The World Hidden Below Rome

It is a well known fact that in Rome, undiscovered treasures and artefacts may lie a mere 30 feet below the surface. Therefore, building an underground subway in the city of Rome is no easy feat. The dilemma is how to build without disturbing any antiquities that may lie buried and undiscovered below its spectacular roads and streets.

Compared to other European capitals, Rome's subway is far less developed. For years, Rome’s 2.8 million citizens relied solely on two scant subway lines that fell short of meeting the city’s transportation needs. The two lines don’t even connect and they do not come near to the historical city centre. Being one of the oldest cities in the world, the construction of a subway poses many difficulties. Rome is built upon a labyrinth of tunnels, catacombs, vaults, and ancient sewer systems.

During the construction of the first two subway lines in the 1950’s, each excavation exposed archaeological remains and the construction had to be stopped to allow the local archaeologists to check their significance. Alternate routes had to be thought-out and determined if the discovery proved valuable to the history of the Romans.

After years of funding shortfalls and decades of debate, work began on a third subway line. Now that the third subway line is under construction, it has been marked as an "archaeological survey" from the very beginning and great care is being taken. This new line will run through the very heart of the ancient city. It will be 24 kilometres (15 miles) in length and 25 to 30 metres (80 to 100 feet) below ground.

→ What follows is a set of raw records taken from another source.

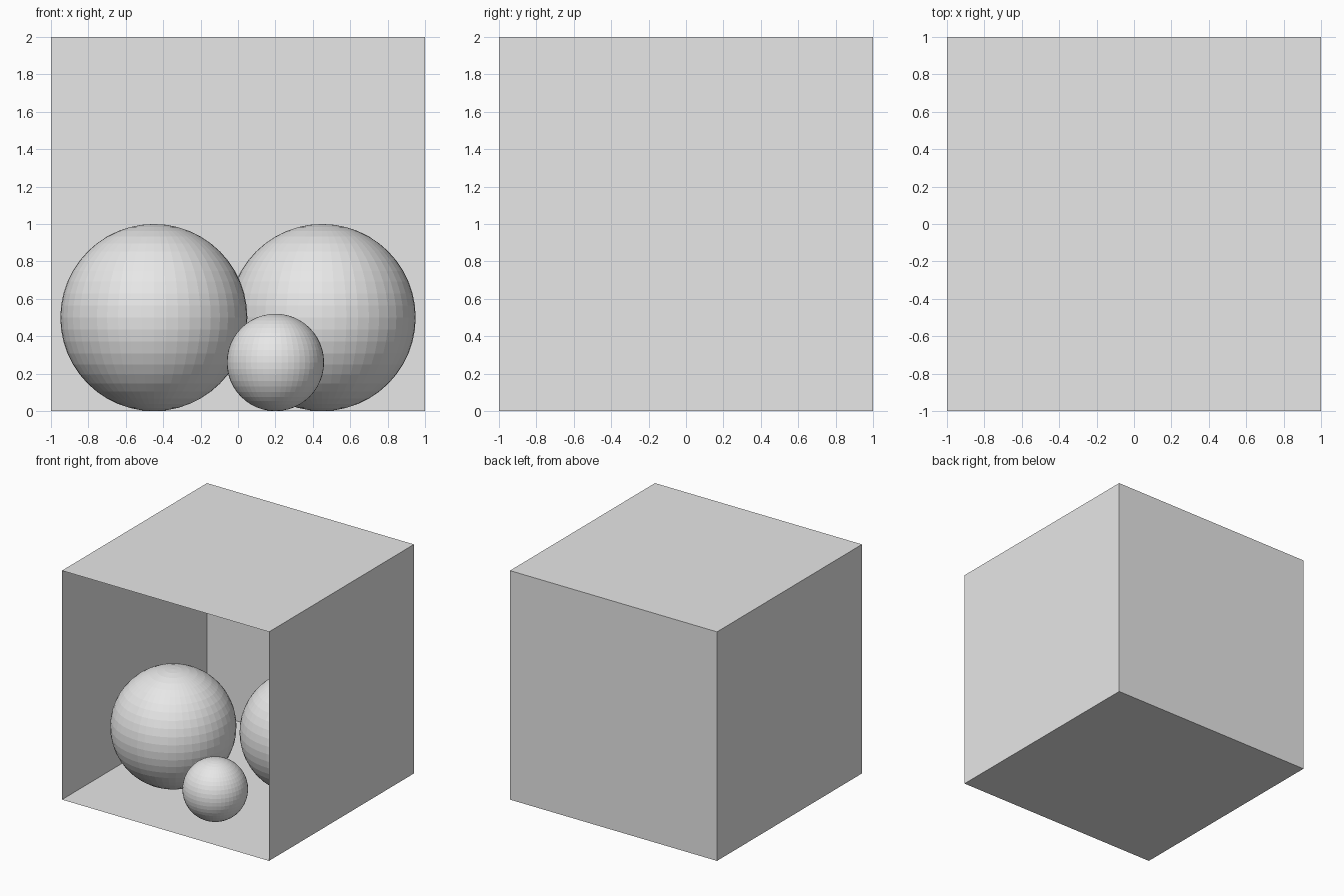
import bpy
import bmesh

default = bpy.data.objects.get("Cube")
if default:
    bpy.data.objects.remove(default, do_unlink=True)

# One plain grey for everything
GREY = (0.8, 0.8, 0.8, 1.0)
grey = bpy.data.materials.new("light_grey")
grey.use_nodes = True
grey.diffuse_color = GREY
grey.node_tree.nodes["Principled BSDF"].inputs["Base Color"].default_value = GREY


def add_object(name, bm, location):
    mesh = bpy.data.meshes.new(name)
    bm.to_mesh(mesh)
    bm.free()
    mesh.materials.append(grey)
    obj = bpy.data.objects.new(name, mesh)
    obj.location = location
    bpy.context.collection.objects.link(obj)
    return obj


def add_ball(name, x, y, radius):
    # Flat-shaded ball resting on the floor
    bm = bmesh.new()
    bmesh.ops.create_uvsphere(bm, u_segments=48, v_segments=24, radius=radius)
    add_object(name, bm, (x, y, radius))


# Paper-thin room, open at the front
room = bmesh.new()
bmesh.ops.create_cube(room, size=2)
room.normal_update()
front = [f for f in room.faces if f.normal.y < -0.9]
bmesh.ops.delete(room, geom=front, context='FACES_ONLY')
add_object("open_room", room, (0, 0, 1))

# Balls
add_ball("large_ball_right", -0.45, -0.25, 0.5)
add_ball("large_ball_left", 0.45, 0.25, 0.5)
add_ball("small_ball", 0.2, -0.6, 0.26)
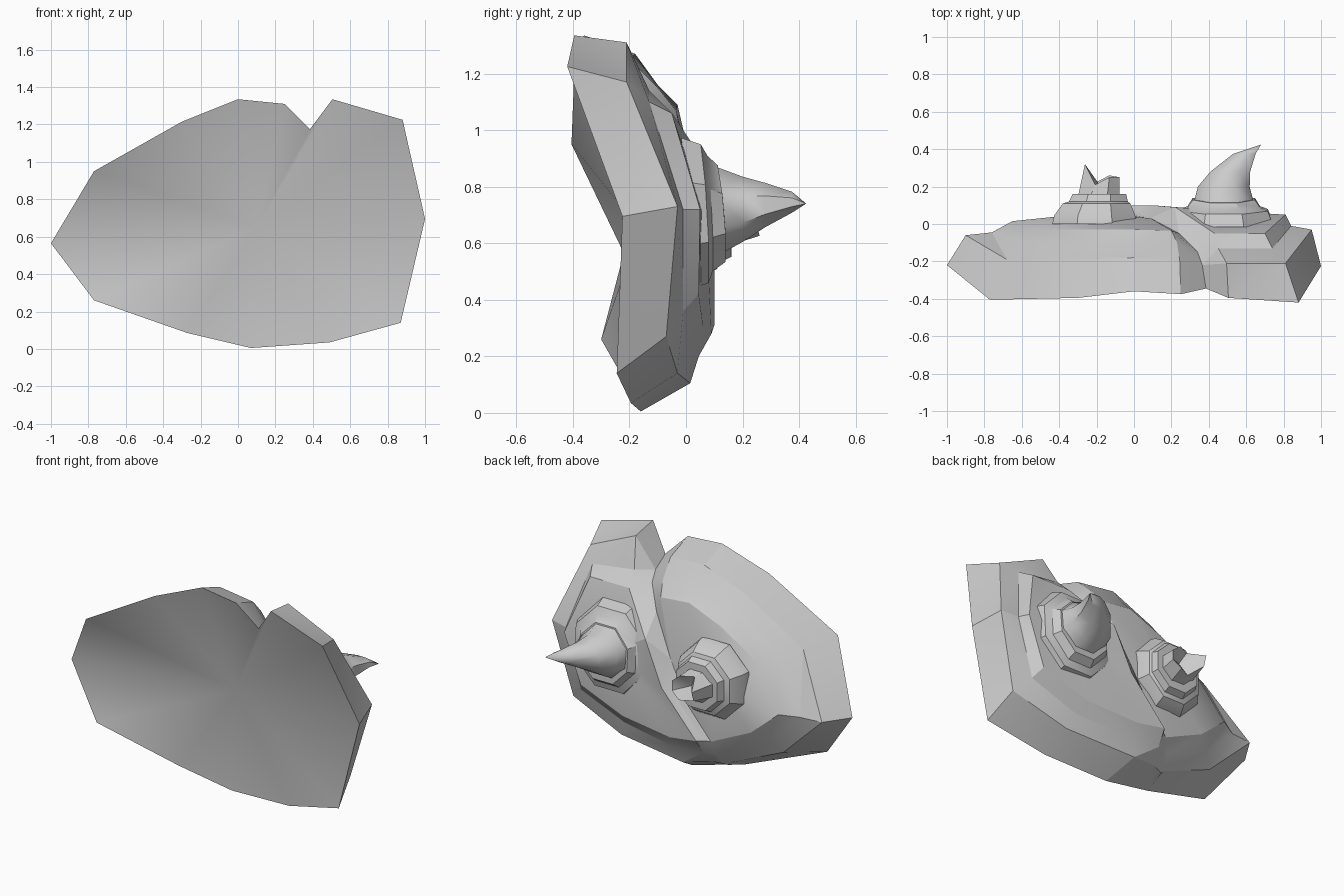
import bpy, bmesh, math
from mathutils import Vector

if "Cube" in bpy.data.objects:
    bpy.data.objects.remove(bpy.data.objects["Cube"])

grey = bpy.data.materials.new("grey")
grey.diffuse_color = (0.6, 0.6, 0.6, 1)
grey.use_nodes = True
grey.node_tree.nodes["Principled BSDF"].inputs["Base Color"].default_value = grey.diffuse_color


def finish(bm, name, angle=30, soft=None):
    """Weld, orient and shade a part; edges meeting the soft point stay smooth."""
    bmesh.ops.remove_doubles(bm, verts=bm.verts, dist=0.0005)
    bmesh.ops.recalc_face_normals(bm, faces=bm.faces)
    me = bpy.data.meshes.new(name)
    bm.to_mesh(me)
    bm.free()
    me.materials.append(grey)
    ob = bpy.data.objects.new(name, me)
    bpy.context.collection.objects.link(ob)
    bpy.ops.object.select_all(action='DESELECT')
    ob.select_set(True)
    bpy.context.view_layer.objects.active = ob
    bpy.ops.object.shade_smooth_by_angle(angle=math.radians(angle))
    if soft:
        for e in me.edges:
            if any((me.vertices[i].co - Vector(soft)).length < 0.001 for i in e.vertices):
                e.use_edge_sharp = False


def face(bm, pts):
    unique = [p for i, p in enumerate(pts) if p not in pts[:i]]
    if len(unique) > 2:
        bm.faces.new([bm.verts.new(p) for p in unique])


def strip(bm, a, b, closed=False):
    """Skin two rows of points with triangles along the shorter diagonal."""
    n = len(a)
    for i in range(n if closed else n - 1):
        j = (i + 1) % n
        if (Vector(a[i]) - Vector(b[j])).length < (Vector(a[j]) - Vector(b[i])).length:
            face(bm, [a[i], a[j], b[j]])
            face(bm, [a[i], b[j], b[i]])
        else:
            face(bm, [a[i], a[j], b[i]])
            face(bm, [a[j], b[j], b[i]])


def fan(bm, loop, centre):
    for p, q in zip(loop, loop[1:] + loop[:1]):
        face(bm, [p, q, centre])


# Stepped plate: each half is a stack of rings, from front rim to plateau
tail = (-.27, -.20, .085)
left = [
    [(.25, -.375, 1.31), (0, -.36, 1.335), (-.3, -.395, 1.215), (-.77, -.405, .95),
     (-1, -.22, .565), (-.77, -.30, .26), tail],
    [(.245, -.20, 1.25), (0, -.18, 1.27), (-.28, -.19, 1.16), (-.68, -.19, .92),
     (-.9, -.06, .57), (-.62, -.08, .30), (-.27, -.06, .15)],
    [(.23, -.10, 1.15), (0, -.10, 1.16), (-.26, -.1, 1.06), (-.57, -.10, .87),
     (-.76, -.045, .57), (-.55, -.025, .365), (-.24, -.005, .22)],
    [(.2, -.035, 1.07), (0, -.03, 1.09), (-.22, -.03, 1.0), (-.48, -.03, .84),
     (-.65, .015, .58), (-.47, .03, .425), (-.2, .04, .3)],
]
right = [
    [(.505, -.395, 1.335), (.88, -.42, 1.225), (1, -.225, .695), (.87, -.245, .14),
     (.49, -.195, .035), (.07, -.16, .005), tail],
    [(.495, -.21, 1.31), (.81, -.21, 1.17), (.95, -.03, .73), (.83, -.07, .27),
     (.47, -.03, .14), (.01, .015, .105), (-.17, -.03, .14)],
    [(.45, -.13, 1.14), (.74, -.13, 1.10), (.84, -.01, .72), (.74, -.01, .36),
     (.43, 0, .24), (.04, .045, .2), (-.15, .04, .22)],
    [(.43, -.05, 1.06), (.7, -.05, 1.06), (.81, .05, .72), (.7, .045, .42),
     (.4, .06, .31), (.05, .09, .28), (-.14, .1, .31)],
]
left_edge = [(.09, .03, .75), (-.04, .05, .5)]
right_edge = [(.22, .09, .85), (.1, .1, .58)]
crack = [(.385, -.345, 1.175), (.365, -.22, 1.13), (.34, -.15, 1.08), (.24, -.05, .965),
         (.085, .03, .74), (-.005, .07, .5), (-.17, .06, .305), (-.21, 0, .21),
         (-.25, -.06, .13), tail]

bm = bmesh.new()
sides = []
for rings, edge, centre in ((left, left_edge, (-.22, .06, .7)),
                            (right, right_edge, (.48, .07, .7))):
    for a, b in zip(rings, rings[1:]):
        strip(bm, a, b)
    fan(bm, rings[-1] + edge[::-1], centre)
    sides.append([r[0] for r in rings] + edge + [r[-1] for r in rings[::-1]])
for side in sides:
    strip(bm, side, crack)
# Gently hollowed front
middle = (.1, -.165, .65)
fan(bm, left[0][::-1] + [crack[0]] + right[0][:-1], middle)
finish(bm, "cracked_plate", 21, middle)


def ring(x, y, z, rx, rz, n=8, tilt=0):
    """Polygon facing the back, leaning forward at its top by tilt."""
    pts = []
    for i in range(n):
        a = 2 * math.pi * (i + .5) / n
        s = math.sin(a)
        pts.append((x + rx * math.cos(a), y - tilt * max(s, 0), z + rz * s))
    return pts


def stack(name, rings, tip=None, angle=30):
    bm = bmesh.new()
    for a, b in zip(rings, rings[1:]):
        strip(bm, a, b, True)
    fan(bm, rings[0], tuple(sum((Vector(p) for p in rings[0]), Vector()) / len(rings[0])))
    if tip:
        fan(bm, rings[-1], tip)
    finish(bm, name, angle)


# Stepped collars
stack("horn_collar", [ring(.48, .02, .705, .28, .29, tilt=.04), ring(.48, .08, .705, .255, .265, tilt=.03),
                      ring(.48, .095, .705, .21, .22, tilt=.02), ring(.48, .14, .705, .18, .185, tilt=.03)],
      (.48, .14, .705))
stack("stub_collar", [ring(-.21, 0, .69, .245, .25), ring(-.21, .045, .69, .235, .24),
                      ring(-.2, .11, .69, .195, .195), ring(-.19, .12, .69, .17, .17),
                      ring(-.185, .16, .69, .155, .15)],
      (-.185, .165, .69))

# Curved horn
stack("horn", [ring(.48, .09, .71, .18, .18), ring(.48, .2, .72, .15, .125),
               ring(.515, .28, .735, .115, .085), ring(.59, .375, .745, .065, .04)],
      (.68, .425, .74), 50)

# Broken stub with a jagged lip and a hollow
base = ring(-.19, .14, .69, .12, .11)
heights = (.25, .25, .21, .32, .30, .22, .26, .25)
lip = [(x, h, z) for (x, _, z), h in zip(ring(-.17, 0, .7, .1, .08), heights)]
stack("broken_stub", [base, lip], (-.17, .19, .7))
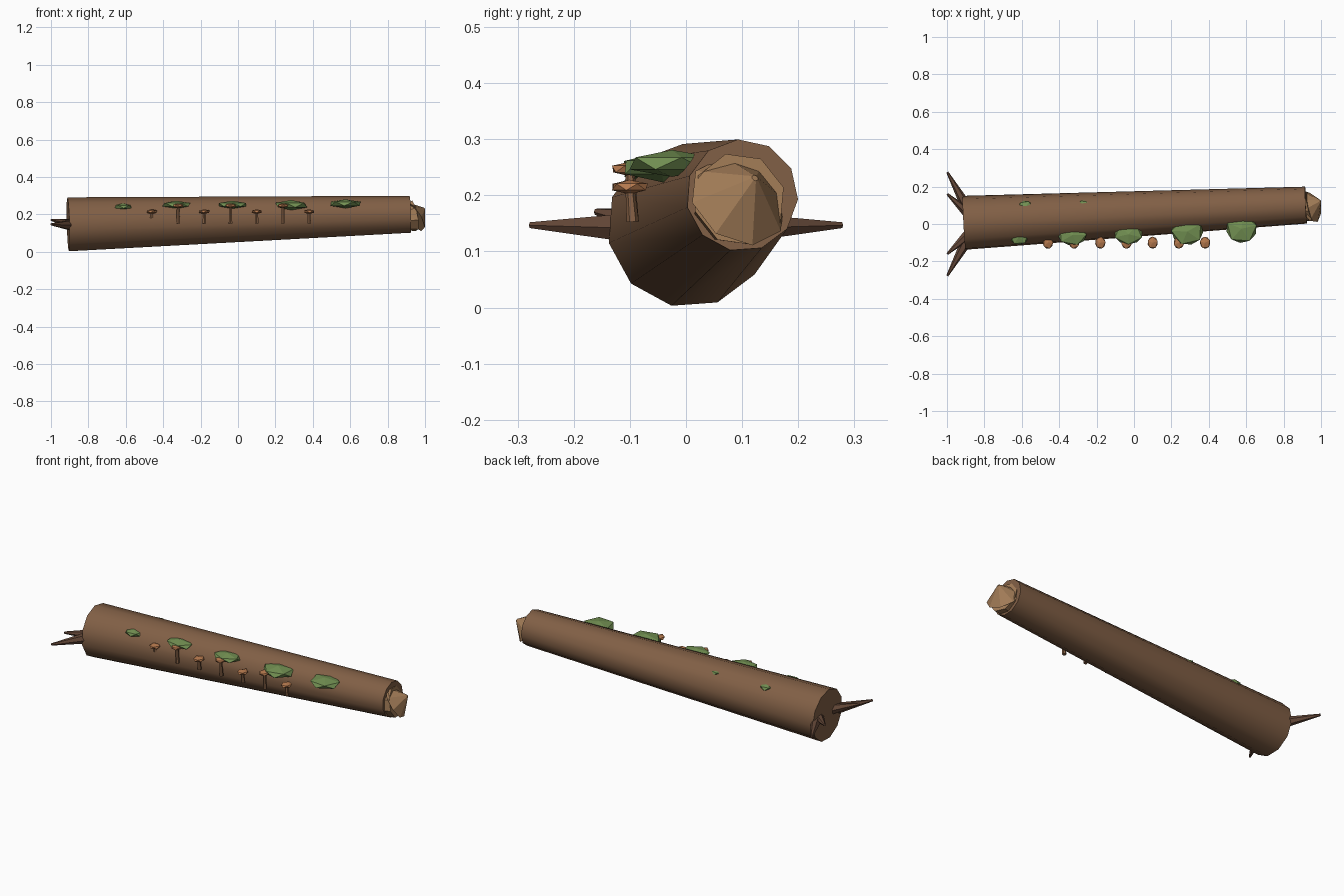
import bpy, bmesh, math
from mathutils import Vector, Matrix

if "Cube" in bpy.data.objects:
    bpy.data.objects.remove(bpy.data.objects["Cube"])


def material(name, rgb):
    m = bpy.data.materials.new(name)
    m.diffuse_color = (*rgb, 1)
    m.use_nodes = True
    m.node_tree.nodes["Principled BSDF"].inputs["Base Color"].default_value = m.diffuse_color
    return m


BARK = material("bark", (0.22, 0.115, 0.06))
WOOD = material("cut_wood", (0.36, 0.2, 0.095))
ROOT = material("root_bark", (0.13, 0.065, 0.04))
MOSS = material("moss", (0.17, 0.28, 0.085))
CAP = material("mushroom_cap", (0.46, 0.19, 0.075))
STEM = material("mushroom_stem", (0.24, 0.12, 0.06))


def finish(name, bm, mat):
    bmesh.ops.recalc_face_normals(bm, faces=bm.faces)
    me = bpy.data.meshes.new(name)
    bm.to_mesh(me)
    bm.free()
    me.materials.append(mat)
    ob = bpy.data.objects.new(name, me)
    bpy.context.collection.objects.link(ob)
    return ob


def frustum(name, p0, p1, r0, r1, sides, mat, phase=0.0, smooth=False):
    p0, p1 = Vector(p0), Vector(p1)
    axis = (p1 - p0).normalized()
    u = Vector((0, 1, 0))
    u = (u - axis * u.dot(axis)).normalized()
    v = axis.cross(u)
    bm = bmesh.new()
    rings = []
    for p, r in ((p0, r0), (p1, r1)):
        rings.append([bm.verts.new(p + r * (u * math.cos(a) + v * math.sin(a)))
                      for a in (phase + i * math.tau / sides for i in range(sides))])
    bm.faces.new(rings[0])
    bm.faces.new(rings[1])
    for i in range(sides):
        j = (i + 1) % sides
        f = bm.faces.new((rings[0][i], rings[0][j], rings[1][j], rings[1][i]))
        f.smooth = smooth
    # keep the end rims crisp
    for e in bm.edges:
        if any(len(f.verts) == sides for f in e.link_faces):
            e.smooth = False
    return finish(name, bm, mat)


def blob(name, centre, size, mat, turn=0.0, tilt=0.0):
    bm = bmesh.new()
    bmesh.ops.create_icosphere(bm, subdivisions=1, radius=1)
    m = (Matrix.Translation(centre) @ Matrix.Rotation(tilt, 4, 'X')
         @ Matrix.Diagonal((*size, 1)) @ Matrix.Rotation(turn, 4, 'Z'))
    bmesh.ops.transform(bm, matrix=m, verts=bm.verts)
    return finish(name, bm, mat)


# tapered trunk lying along x
frustum("log_trunk", (-0.908, 0.005, 0.146), (0.92, 0.1, 0.2),
        0.146, 0.1, 11, BARK, phase=math.radians(-4), smooth=True)

# broken pointed end
frustum("broken_tip", (0.938, 0.093, 0.19), (0.997, 0.123, 0.231),
        0.093, 0.006, 8, WOOD, phase=0.3)
frustum("broken_tip_core", (0.9, 0.085, 0.185), (0.942, 0.095, 0.193),
        0.075, 0.085, 8, WOOD, phase=0.3)

# splayed roots at the thick end
for side in (-1, 1):
    frustum("outer_root", (-0.9, side * 0.1, 0.143), (-0.998, side * 0.277, 0.147),
            0.029, 0.006, 6, ROOT)
    frustum("inner_root", (-0.89, side * 0.06, 0.15), (-0.998, side * 0.16, 0.171),
            0.028, 0.006, 6, ROOT)

# row of mushrooms along the front, alternating heights
for i in range(7):
    x = -0.46 + 0.14 * i
    z = 0.247 if i % 2 else 0.215
    y = -0.1
    frustum("mushroom_stem", (x, y + 0.005, 0.182 if i == 0 else 0.153), (x, y, z),
            0.011, 0.008, 6, STEM)
    blob("mushroom_cap", (x, y, z), (0.031, 0.036, 0.013), CAP, turn=i * 0.7)

# moss patches half sunk into the bark: x, y, z, radius x, radius y, radius z
for i, (x, y, z, rx, ry, rz) in enumerate((
        (-0.615, -0.07, 0.241, 0.055, 0.045, 0.018),
        (-0.33, -0.06, 0.252, 0.085, 0.06, 0.021),
        (-0.03, -0.055, 0.252, 0.085, 0.06, 0.021),
        (0.285, -0.04, 0.25, 0.095, 0.08, 0.027),
        (0.575, -0.025, 0.257, 0.092, 0.085, 0.024),
        (-0.58, 0.085, 0.254, 0.045, 0.045, 0.018),
        (-0.27, 0.092, 0.258, 0.035, 0.04, 0.016))):
    blob("moss_patch", (x, y, z), (rx, ry, rz), MOSS, turn=0.4 + i * 0.9)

Finally, after many centuries, archaeologists are working together with construction workers to excavate beneath Rome's central Piazza Venezia, only a few hundred yards from the Roman Forum.

Almost immediately, excavation revealed some spectacular finds. Just below the surface, excavators discovered building remnants from the renaissance that were torn down in the late 19th century.

They dug one layer deeper and this exposed Via Flamina, a medieval road that once traversed the city. And one layer below that, they discovered a herringbone pavement from the 8th century.

Beneath the Piazza Venezia and near the ancient Forum, workers discovered a sixth-century copper factory. The early factory consisted of small ovens used to work on copper alloys. Small copper ingots discovered at the scene were sent for analysis.

Also discovered were the foundations of a 16th century Renaissance palace, a Roman tavern, and a medieval kitchen complete with pots and pans used to heat sauce.

Even though 38 active digs now line the subway construction, most of the digs have not reached the earth strata that date back to Roman times, where plenty of surprises may yet await discovery.

With every new discovery, officials must decide whether to remove, destroy, or preserve the artefacts and/or site within the subway’s structure.

Officials deemed a Roman tavern from the Middle Ages acceptable for destruction, but they eliminated an entire subway stop near the Pantheon from after workers found the base of an imperial Roman public building. This will force tourists and citizens alike to walk further to reach the new, relocated subway stop.

Further along the tunnels, workers found a "looter's hole." During the Middle Ages, builders would tie themselves to a rope and drop down into a well-like shaft to roam the underground to collect bricks, rock, or marble from earlier centuries to use for new construction.

There isn't an inch of Rome that doesn't have some artefacts below the street. In 300 A.D., one-and-a-half million people inhabited Rome. If they were to bring to light everything they and subsequent generations owned and built, the streets of Rome would all have to be eliminated and the entire city preserved as an archaeological dig.

Like the Roman ingenuity of ancient times, Romans today have found a way to preserve the old while creating the new.